  55. Deconica sepulcrorum (Zoll.) Sacc. 1891
  56. Deconica subfusispora (F.H. Møller) Noordel. 2011
  57. Deconica submaritima (Contu & Guzmán) Noordel. 2009
  58. Deconica subviscida var. subviscida Peck 1888
  59. Deconica thailandensis (E. Horak, Guzmán & Desjardin) Ram.-Cruz & Guzmán 2012
  60. Deconica tropicalis Speg. 1889
  61. Deconica umbrina (E. Horak, Guzmán & Desjardin) Ram.-Cruz & Guzmán 2012
  62. Deconica velifera (J. Favre) Noordel. 2009
  63. Deconica vorax (E. Horak) J.A. Cooper 2012
  64. Deconica xeroderma (Huijsman) Noordel. 2009

Awaiting MB/IF Updates, Community-Based Consensus/Dialogue

This list contains no observations.

Comments

Add Comment
ICN and NCF
By: Jacob Kalichman (Pulk)
2019-04-05 11:20:42 CDT (-0400)

The ICN alone never requires any kind of publication. It defines what is valid publication, legitimate publication, etc and which is the correct name to use among synonyms, given a taxonomic belief. I strongly recommend reading over it once – even though lots of parts are confusing, even skimming it will help a lot to understand what its purpose is.

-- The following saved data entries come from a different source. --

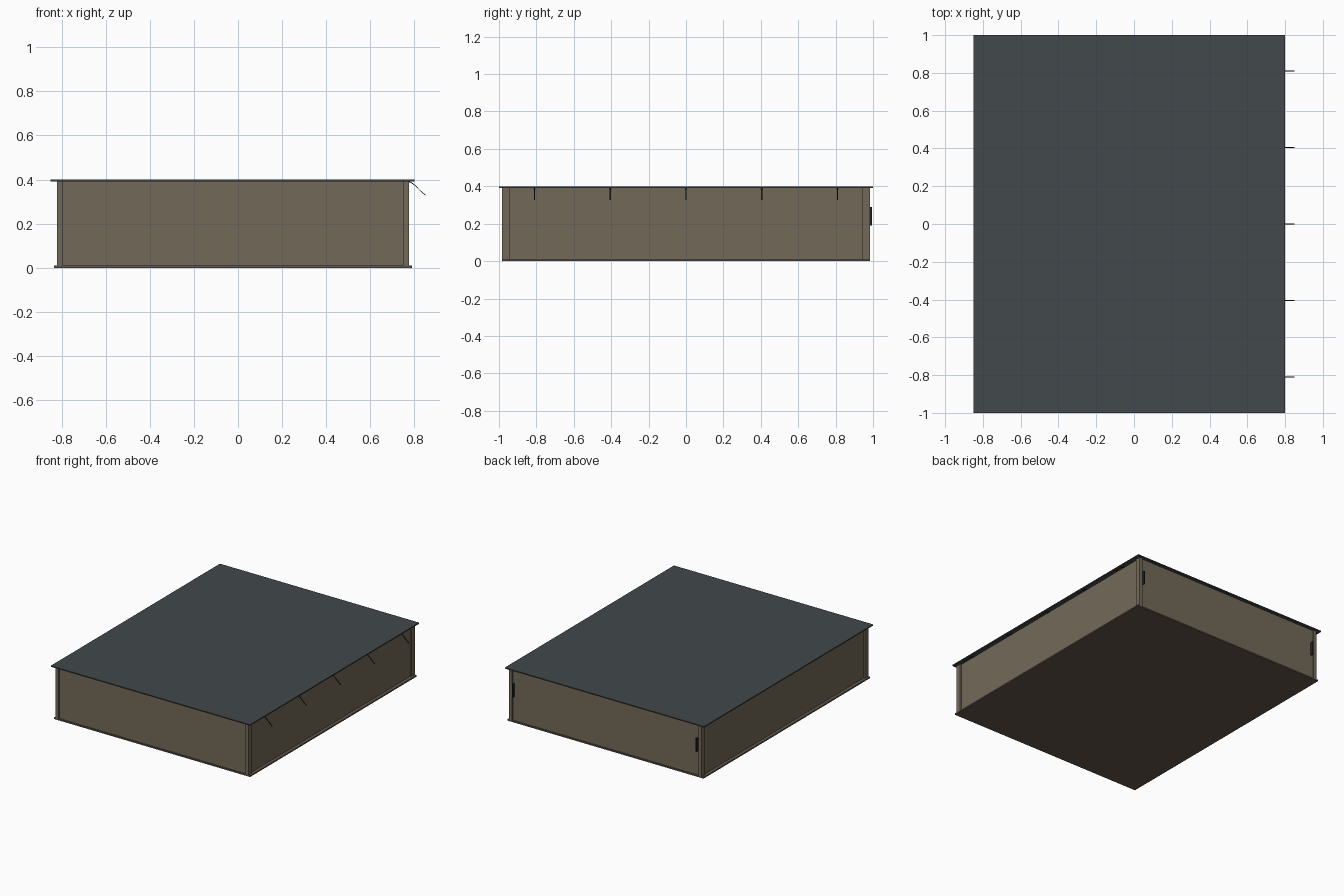
import bpy, bmesh
from mathutils import Vector

if "Cube" in bpy.data.objects:
    bpy.data.objects.remove(bpy.data.objects["Cube"])


def material(name, rgb):
    m = bpy.data.materials.new(name)
    m.diffuse_color = (*rgb, 1)
    m.use_nodes = True
    m.node_tree.nodes["Principled BSDF"].inputs["Base Color"].default_value = m.diffuse_color
    return m


WALL = material("warm_taupe", (0.171, 0.141, 0.098))
BASE = material("dark_brown", (0.122, 0.093, 0.071))
ROOF = material("slate_grey", (0.054, 0.065, 0.072))
METAL = material("dark_metal", (0.015, 0.017, 0.019))


def finish(name, bm, mat):
    bmesh.ops.recalc_face_normals(bm, faces=bm.faces)
    me = bpy.data.meshes.new(name)
    bm.to_mesh(me)
    bm.free()
    me.materials.append(mat)
    ob = bpy.data.objects.new(name, me)
    bpy.context.collection.objects.link(ob)
    return ob


def box(name, x, y, z, mat):
    """Box from (min, max) pairs on each axis."""
    bm = bmesh.new()
    bmesh.ops.create_cube(bm, size=1)
    for v in bm.verts:
        v.co = Vector([(a + b) / 2 + c * (b - a) for c, (a, b) in zip(v.co, (x, y, z))])
    return finish(name, bm, mat)


X0, X1, Y = -0.82, 0.775, 0.985     # outer faces of the corner posts
TOP = 0.392

# floor slab and roof sheet
box("floor_slab", (-0.835, 0.79), (-Y, Y), (0.0, 0.01), BASE)
box("roof_sheet", (-0.85, 0.80), (-1.0, 1.0), (TOP, 0.40), ROOF)

# slightly recessed wall block
box("wall_block", (X0 + 0.01, X1 - 0.01), (-Y + 0.01, Y - 0.01), (0.01, TOP), WALL)

# corner posts
for xn, px in (("left", (X0, X0 + 0.025)), ("right", (X1 - 0.025, X1))):
    for yn, py in (("front", (-Y, -Y + 0.04)), ("back", (Y - 0.04, Y))):
        box(f"{yn}_{xn}_post", px, py, (0.01, TOP), WALL)

# upright handles on the back wall
for n, hx in (("left", -0.78), ("right", 0.74)):
    box(f"back_{n}_handle", (hx - 0.004, hx + 0.004), (Y - 0.012, Y + 0.009), (0.19, 0.29), METAL)

# curved brackets hanging from the right roof edge
PATH = [(0.765, 0.392), (0.785, 0.387), (0.803, 0.374), (0.825, 0.351), (0.85, 0.330)]
W, T = 0.003, 0.002
for i in range(5):
    yc = -0.81 + i * 0.405
    bm = bmesh.new()
    rings = [[bm.verts.new((x, yc + sy * W, z + sz * T))
              for sy, sz in ((-1, -1), (1, -1), (1, 1), (-1, 1))] for x, z in PATH]
    for a, b in zip(rings, rings[1:]):
        for k in range(4):
            bm.faces.new((a[k], a[(k + 1) % 4], b[(k + 1) % 4], b[k]))
    bm.faces.new(rings[0])
    bm.faces.new(rings[-1])
    finish(f"roof_bracket_{i + 1}", bm, METAL)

The Nomenclature Committee for Fungi (NCF) is even more restricted, only relevant to some of those nomenclatural issues. Combining species into new genera, in general, is irrelevant to the NCF. Read their description here: http://www.ima-mycology.org/...

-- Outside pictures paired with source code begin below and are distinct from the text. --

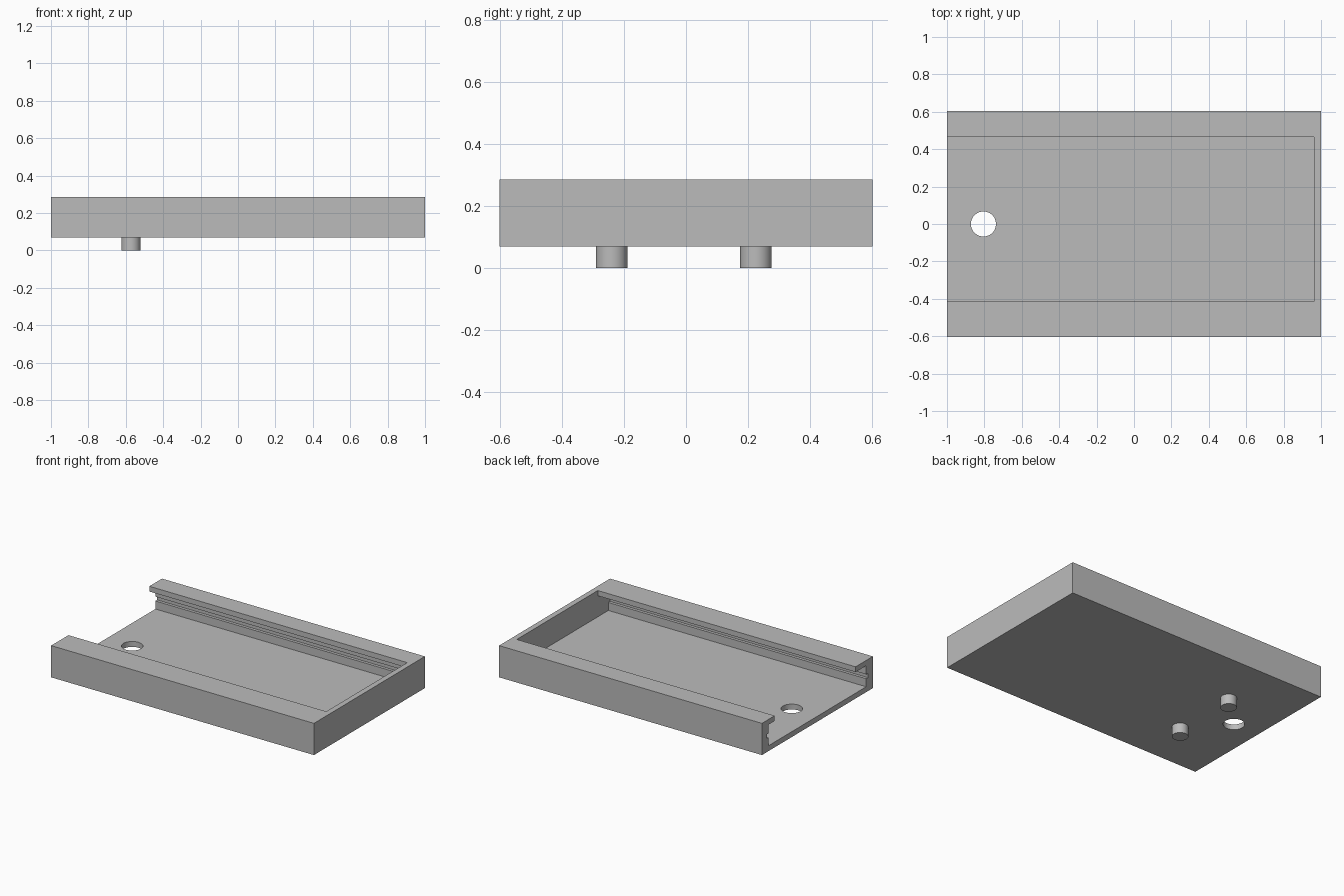
import bpy, bmesh

if "Cube" in bpy.data.objects:
    bpy.data.objects.remove(bpy.data.objects["Cube"], do_unlink=True)

BOTTOM, TOP, FLOOR = 0.068, 0.286, 0.105

grey = bpy.data.materials.new("plain grey")
grey.use_nodes = True
colour = (0.5, 0.5, 0.5, 1)
grey.diffuse_color = colour
grey.node_tree.nodes["Principled BSDF"].inputs["Base Color"].default_value = colour


def prism(name, profile, x0, x1):
    """Extrude a closed (y, z) profile along x."""
    bm = bmesh.new()
    face = bm.faces.new([bm.verts.new((x0, y, z)) for y, z in profile])
    ext = bmesh.ops.extrude_face_region(bm, geom=[face])
    moved = [v for v in ext["geom"] if isinstance(v, bmesh.types.BMVert)]
    bmesh.ops.translate(bm, verts=moved, vec=(x1 - x0, 0, 0))
    bmesh.ops.recalc_face_normals(bm, faces=bm.faces)
    mesh = bpy.data.meshes.new(name)
    bm.to_mesh(mesh)
    bm.free()
    obj = bpy.data.objects.new(name, mesh)
    bpy.context.collection.objects.link(obj)
    obj.data.materials.append(grey)
    return obj


def cylinder(name, x, y, radius, z0, z1):
    bpy.ops.mesh.primitive_cylinder_add(
        vertices=48, radius=radius, depth=z1 - z0, location=(x, y, (z0 + z1) / 2))
    obj = bpy.context.object
    obj.name = name
    obj.data.materials.append(grey)
    return obj


def activate(obj):
    bpy.ops.object.select_all(action="DESELECT")
    obj.select_set(True)
    bpy.context.view_layer.objects.active = obj


def cut(target, cutter):
    cutter.hide_render = True
    mod = target.modifiers.new("cut", "BOOLEAN")
    mod.operation, mod.solver, mod.object = "DIFFERENCE", "EXACT", cutter
    activate(target)
    bpy.ops.object.modifier_apply(modifier=mod.name)
    bpy.data.objects.remove(cutter, do_unlink=True)


def inner_side(sign, lip):
    """Inside of one rail from floor to top: wall, card groove, overhanging lip."""
    steps = [(0.53, FLOOR), (0.53, 0.16), (0.55, 0.16), (0.55, 0.19),
             (0.53, 0.19), (0.53, 0.25), (lip, 0.25), (lip, TOP + 0.05)]
    return [(sign * y, z) for y, z in steps]


# Tray: block with a slide-in channel open at one end
tray = prism("tray", [(-0.603, BOTTOM), (0.603, BOTTOM), (0.603, TOP), (-0.603, TOP)], -1, 1)
channel = inner_side(1, 0.465) + inner_side(-1, 0.415)[::-1]
cut(tray, prism("channel_cutter", channel, -1.1, 0.962))

# Round hole through the floor
cut(tray, cylinder("hole_cutter", -0.805, 0, 0.067, 0, 0.2))

# Locating pegs under the floor
pegs = [cylinder(name, -0.573, y, 0.051, 0, BOTTOM + 0.01)
        for name, y in (("front_peg", -0.24), ("back_peg", 0.226))]

for obj in [tray] + pegs:
    activate(obj)
    bpy.ops.object.shade_smooth_by_angle()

Psilocybe fuscofulva is nested within Psilocybe sensu stricto
By: Django Grootmyers (heelsplitter)
2019-04-05 10:33:40 CDT (-0400)

At least in most analyses. I said it would “require the transfer of active Psilocybe species” because Psilocybe fuscofulva is more closely related to active Psilocybe species than it is to any Deconica. It, and all Psilocybe species, are also likely more closely related to other genera like Stropharia, Hypholoma, Protostropharia, Leratiomyces and Agrocybe than they are to Deconica. Expanding Deconica to contain Psilocybe fuscofulva would require a non-monophyletic Deconica. If it were to exclude everything but the active Psilocybe species, it would still be paraphyletic at the very least. Hypholoma and Stropharia are both older genera (they would have priority: refer to ICN Chapter II Section 3) than Deconica, so expanding Deconica to include Psilocybe fuscofulva would require abandoning Deconica altogether.

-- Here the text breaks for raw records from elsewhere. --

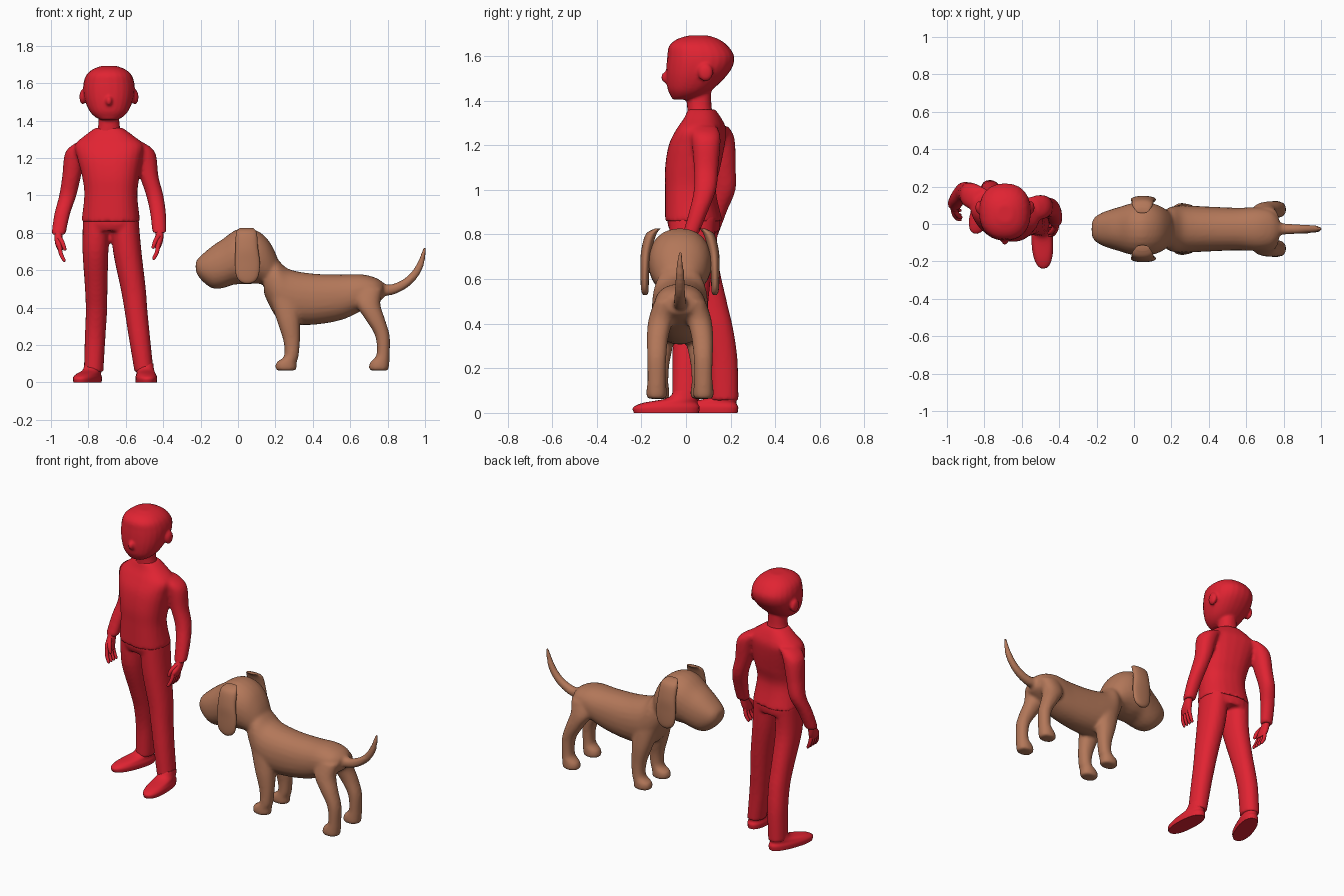
import bpy, bmesh, math
from mathutils import Vector


def material(name, rgb):
    m = bpy.data.materials.new(name)
    m.diffuse_color = (*rgb, 1)
    return m


RED = material("red", (0.75, 0.017, 0.032))
BROWN = material("brown", (0.45, 0.185, 0.1))


def refine(rows, n=5):
    """Catmull-Rom interpolation of the section rows."""
    out = []
    for i in range(len(rows) - 1):
        p = [rows[max(0, min(len(rows) - 1, i + k))] for k in (-1, 0, 1, 2)]
        for j in range(n):
            t = j / n
            out.append([0.5 * (2 * b + (c - a) * t + (2 * a - 5 * b + 4 * c - d) * t * t
                               + (3 * b - a - 3 * c + d) * t ** 3) for a, b, c, d in zip(*p)])
    return out + [list(rows[-1])]


def loft(bm, rows, axis="z", yaw=0.0, power=2.2, seg=24):
    """Closed skin over rows of (x, y, z, radius_u, radius_v)."""
    rows = refine(rows)
    rings = []
    for i, (x, y, z, a, b) in enumerate(rows):
        a, b = max(a, 0.002), max(b, 0.002)
        u, v = Vector((math.cos(yaw), math.sin(yaw), 0)), Vector((-math.sin(yaw), math.cos(yaw), 0))
        if axis == "x":
            u, v = Vector((0, 1, 0)), Vector((0, 0, 1))
        elif axis == "t":
            lo, hi = rows[max(i - 1, 0)], rows[min(i + 1, len(rows) - 1)]
            tan = (Vector(hi[:3]) - Vector(lo[:3])).normalized()
            v = tan.cross(Vector((0, 1, 0))).normalized()
            u = v.cross(tan)
        ring = []
        for k in range(seg):
            c, s = math.cos(k * math.tau / seg), math.sin(k * math.tau / seg)
            c = math.copysign(abs(c) ** (2 / power), c)
            s = math.copysign(abs(s) ** (2 / power), s)
            ring.append(bm.verts.new(Vector((x, y, z)) + u * a * c + v * b * s))
        rings.append(ring)
    for r, q in zip(rings, rings[1:]):
        for k in range(seg):
            bm.faces.new((r[k], r[(k + 1) % seg], q[(k + 1) % seg], q[k]))
    bm.faces.new(rings[0][::-1])
    bm.faces.new(rings[-1])


def ball(bm, centre, size):
    geo = bmesh.ops.create_uvsphere(bm, u_segments=20, v_segments=12, radius=1)
    for v in geo["verts"]:
        v.co = Vector(centre) + Vector([c * s for c, s in zip(v.co, size)])


def finish(bm, name, mat, voxel=0, smooth=4):
    """Make the object; with a voxel size its lofts are fused into one skin."""
    bmesh.ops.recalc_face_normals(bm, faces=bm.faces[:])
    me = bpy.data.meshes.new(name)
    bm.to_mesh(me)
    bm.free()
    me.materials.append(mat)
    ob = bpy.data.objects.new(name, me)
    bpy.context.collection.objects.link(ob)
    if voxel:
        for p in me.polygons:
            p.use_smooth = True
        r = ob.modifiers.new("fuse", "REMESH")
        r.mode, r.voxel_size, r.use_smooth_shade = "VOXEL", voxel, True
        s = ob.modifiers.new("soften", "SMOOTH")
        s.factor, s.iterations = 0.5, smooth
    else:
        bpy.ops.object.select_all(action="DESELECT")
        ob.select_set(True)
        bpy.context.view_layer.objects.active = ob
        bpy.ops.object.shade_smooth_by_angle(angle=math.radians(50))


X = -0.69  # centre line of the boy's head

# Head with neck, nose and ears
bm = bmesh.new()
loft(bm, [(X, y, z, a, b) for y, z, a, b in (
    (-.02, 1.405, .045, .04), (.0, 1.42, .075, .068), (.018, 1.45, .103, .1),
    (.042, 1.5, .126, .13), (.06, 1.55, .137, .148), (.066, 1.6, .136, .15),
    (.056, 1.645, .12, .132), (.053, 1.675, .085, .095), (.055, 1.692, .04, .045))], power=2.3)
loft(bm, [(X, .068, 1.32, .075, .06), (X, .06, 1.37, .058, .055), (X, .058, 1.46, .053, .055)])
ball(bm, (X, -.088, 1.505), (.018, .024, .026))
for s in (-1, 1):
    ball(bm, (X + s * .14, .088, 1.526), (.018, .034, .04))
finish(bm, "boy_head", RED, .008, 3)

# Shirt: torso and two sleeves
bm = bmesh.new()
loft(bm, [(-.68, .035, .86, .157, .125), (-.68, .02, 1.0, .142, .11), (-.68, .03, 1.1, .153, .12),
          (-.685, .048, 1.2, .175, .12), (-.688, .068, 1.27, .185, .105),
          (-.69, .075, 1.32, .13, .08), (-.69, .07, 1.36, .075, .06)], yaw=-.2, power=2.4)
loft(bm, [(-.81, .13, 1.285, .05, .06), (-.865, .15, 1.23, .058, .068), (-.89, .165, 1.1, .05, .058),
          (-.91, .172, 1.0, .046, .05), (-.94, .14, .9, .042, .042), (-.96, .105, .79, .038, .036)])
loft(bm, [(-.56, .08, 1.285, .05, .06), (-.503, .09, 1.23, .06, .065), (-.475, .09, 1.1, .05, .055),
          (-.445, .085, 1.0, .046, .05), (-.427, .055, .9, .042, .042), (-.42, .02, .8, .038, .036)])
finish(bm, "shirt", RED, .01, 4)

# Hands: palm, four fingers and thumb
for side, (wx, wy, wz), s in (("right", (-.96, .105, .79), 1), ("left", (-.42, .02, .8), -1)):
    bm = bmesh.new()

    def at(x, y, z, a, b):
        return (wx + s * x, wy + y, wz + z, a, b)

    loft(bm, [at(0, 0, .03, .022, .026), at(0, -.01, -.01, .022, .03),
              at(.004, -.03, -.05, .021, .042), at(.01, -.038, -.082, .014, .036)])
    for o in (-.03, -.01, .01, .03):
        loft(bm, [at(.006, -.036 + o, -.065, .011, .012), at(.014, -.04 + 1.2 * o, -.105, .01, .011),
                  at(.03, -.045 + 1.25 * o, -.136, .008, .009),
                  at(.036, -.046 + 1.25 * o, -.143, .003, .003)], "t", seg=10)
    loft(bm, [at(.004, -.035, -.015, .012, .014), at(.022, -.062, -.045, .012, .012),
              at(.034, -.07, -.078, .009, .009), at(.036, -.071, -.085, .003, .003)], "t", seg=10)
    finish(bm, side + "_hand", RED)

# Trousers: pelvis and two legs
bm = bmesh.new()
loft(bm, [(-.68, .035, .93, .13, .095), (-.68, .035, .86, .148, .115), (-.68, .04, .81, .14, .105)],
     yaw=-.2, power=2.4)
loft(bm, [(-.757, .045, .88, .072, .1), (-.762, .05, .7, .069, .092), (-.758, .105, .5, .06, .078),
          (-.757, .14, .38, .057, .071), (-.764, .165, .24, .055, .066), (-.772, .172, .055, .052, .064)])
loft(bm, [(-.607, .03, .88, .075, .105), (-.592, .025, .7, .076, .097), (-.56, .02, .5, .067, .08),
          (-.545, .013, .38, .061, .072), (-.527, .005, .24, .057, .066), (-.502, .0, .055, .051, .063)])
finish(bm, "trousers", RED, .01, 4)

# Shoes, turned about the ankle
for side, ax, ay, yaw in (("right", -.775, .175, -.343), ("left", -.495, .0, .05)):
    bm = bmesh.new()
    loft(bm, [(ax - math.sin(yaw) * o, ay + math.cos(yaw) * o, z, a, b) for o, z, a, b in (
        (-.088, 0, .056, .146), (-.088, .025, .058, .149), (-.07, .045, .052, .122),
        (-.015, .066, .046, .07), (0, .1, .042, .052))], yaw=yaw, power=2.3)
    finish(bm, side + "_shoe", RED)

# Dog: body, head, legs and tail fused into one skin
Y = -0.027
bm = bmesh.new()
loft(bm, [(x, Y, z, a, b) for x, z, a, b in (
    (.14, .56, .085, .09), (.2, .51, .12, .155), (.27, .46, .126, .147), (.4, .445, .12, .137),
    (.55, .455, .114, .122), (.66, .48, .116, .098), (.735, .49, .1, .07), (.775, .49, .06, .045))], "x")
loft(bm, [(x, Y, z, a, b) for x, z, a, b in (
    (-.226, .62, .035, .025), (-.208, .615, .065, .054), (-.17, .613, .088, .09), (-.13, .618, .103, .117),
    (-.08, .636, .118, .132), (-.02, .667, .136, .144), (.04, .676, .142, .152), (.1, .67, .137, .142),
    (.15, .647, .118, .128), (.19, .605, .09, .11), (.22, .57, .06, .07))], "x")
FRONT = [(.25, .065, .45, .08, .06), (.27, .08, .33, .062, .055), (.287, .09, .22, .044, .043),
         (.285, .093, .14, .039, .041), (.26, .093, .108, .054, .045), (.257, .093, .078, .057, .046),
         (.257, .093, .063, .05, .04)]
HIND = [(.70, .06, .5, .075, .055), (.695, .085, .42, .066, .056), (.732, .1, .34, .053, .049),
        (.772, .104, .25, .039, .043), (.776, .105, .15, .035, .041), (.758, .105, .108, .052, .045),
        (.753, .105, .078, .054, .046), (.753, .105, .063, .048, .04)]
for s in (-1, 1):
    for leg in (FRONT, HIND):
        loft(bm, [(x, Y + s * y, z, a, b) for x, y, z, a, b in leg])
loft(bm, [(x, Y, z, r, r) for x, z, r in (
    (.73, .51, .04), (.8, .493, .03), (.87, .515, .026), (.93, .56, .023),
    (.975, .63, .019), (1.0, .725, .008))], "t")
finish(bm, "dog_body", BROWN, .01, 6)

# Dog ears
for side, s in (("right", -1), ("left", 1)):
    bm = bmesh.new()
    loft(bm, [(x, Y + s * y, z, a, b) for x, y, z, a, b in (
        (.045, .1, .826, .035, .014), (.045, .13, .8, .055, .024), (.047, .152, .72, .06, .023),
        (.05, .157, .64, .067, .02), (.05, .158, .575, .061, .018), (.05, .157, .542, .042, .015),
        (.05, .156, .528, .015, .008))])
    finish(bm, "dog_" + side + "_ear", BROWN)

Follow-Up Psilocybe fuscofulva
By: Excited delirium [EXD]▼ (Excited delirium [EXD]▼)
2019-04-05 10:01:08 CDT (-0400)

“Transferring Psilocybe fuscofulva would also require the transfer of active Psilocybe species”

Hi.

1. Can you clarify the finer ICN-related matters that would necessitate and mandate additional Psilocybe transfers?
2. Can you take a moment and also clarify the International Nomenclature Committee for Fungi related issues of transferring Psilocybe fuscofulva to Deconica?
3. What species do you currently know of that can and should be transferred to Deconica?

Psilocybe fuscofulva is not in Deconica
By: Django Grootmyers (heelsplitter)
2019-04-04 13:38:27 CDT (-0400)

It’s just a non-active Psilocybe. Relatedness defines what is and isn’t a genus. Transferring Psilocybe fuscofulva would also require the transfer of active Psilocybe species and probably a lot of the Strophariaceae into Deconica, which would require sinking Deconica into Stropharia or something else weird like theat.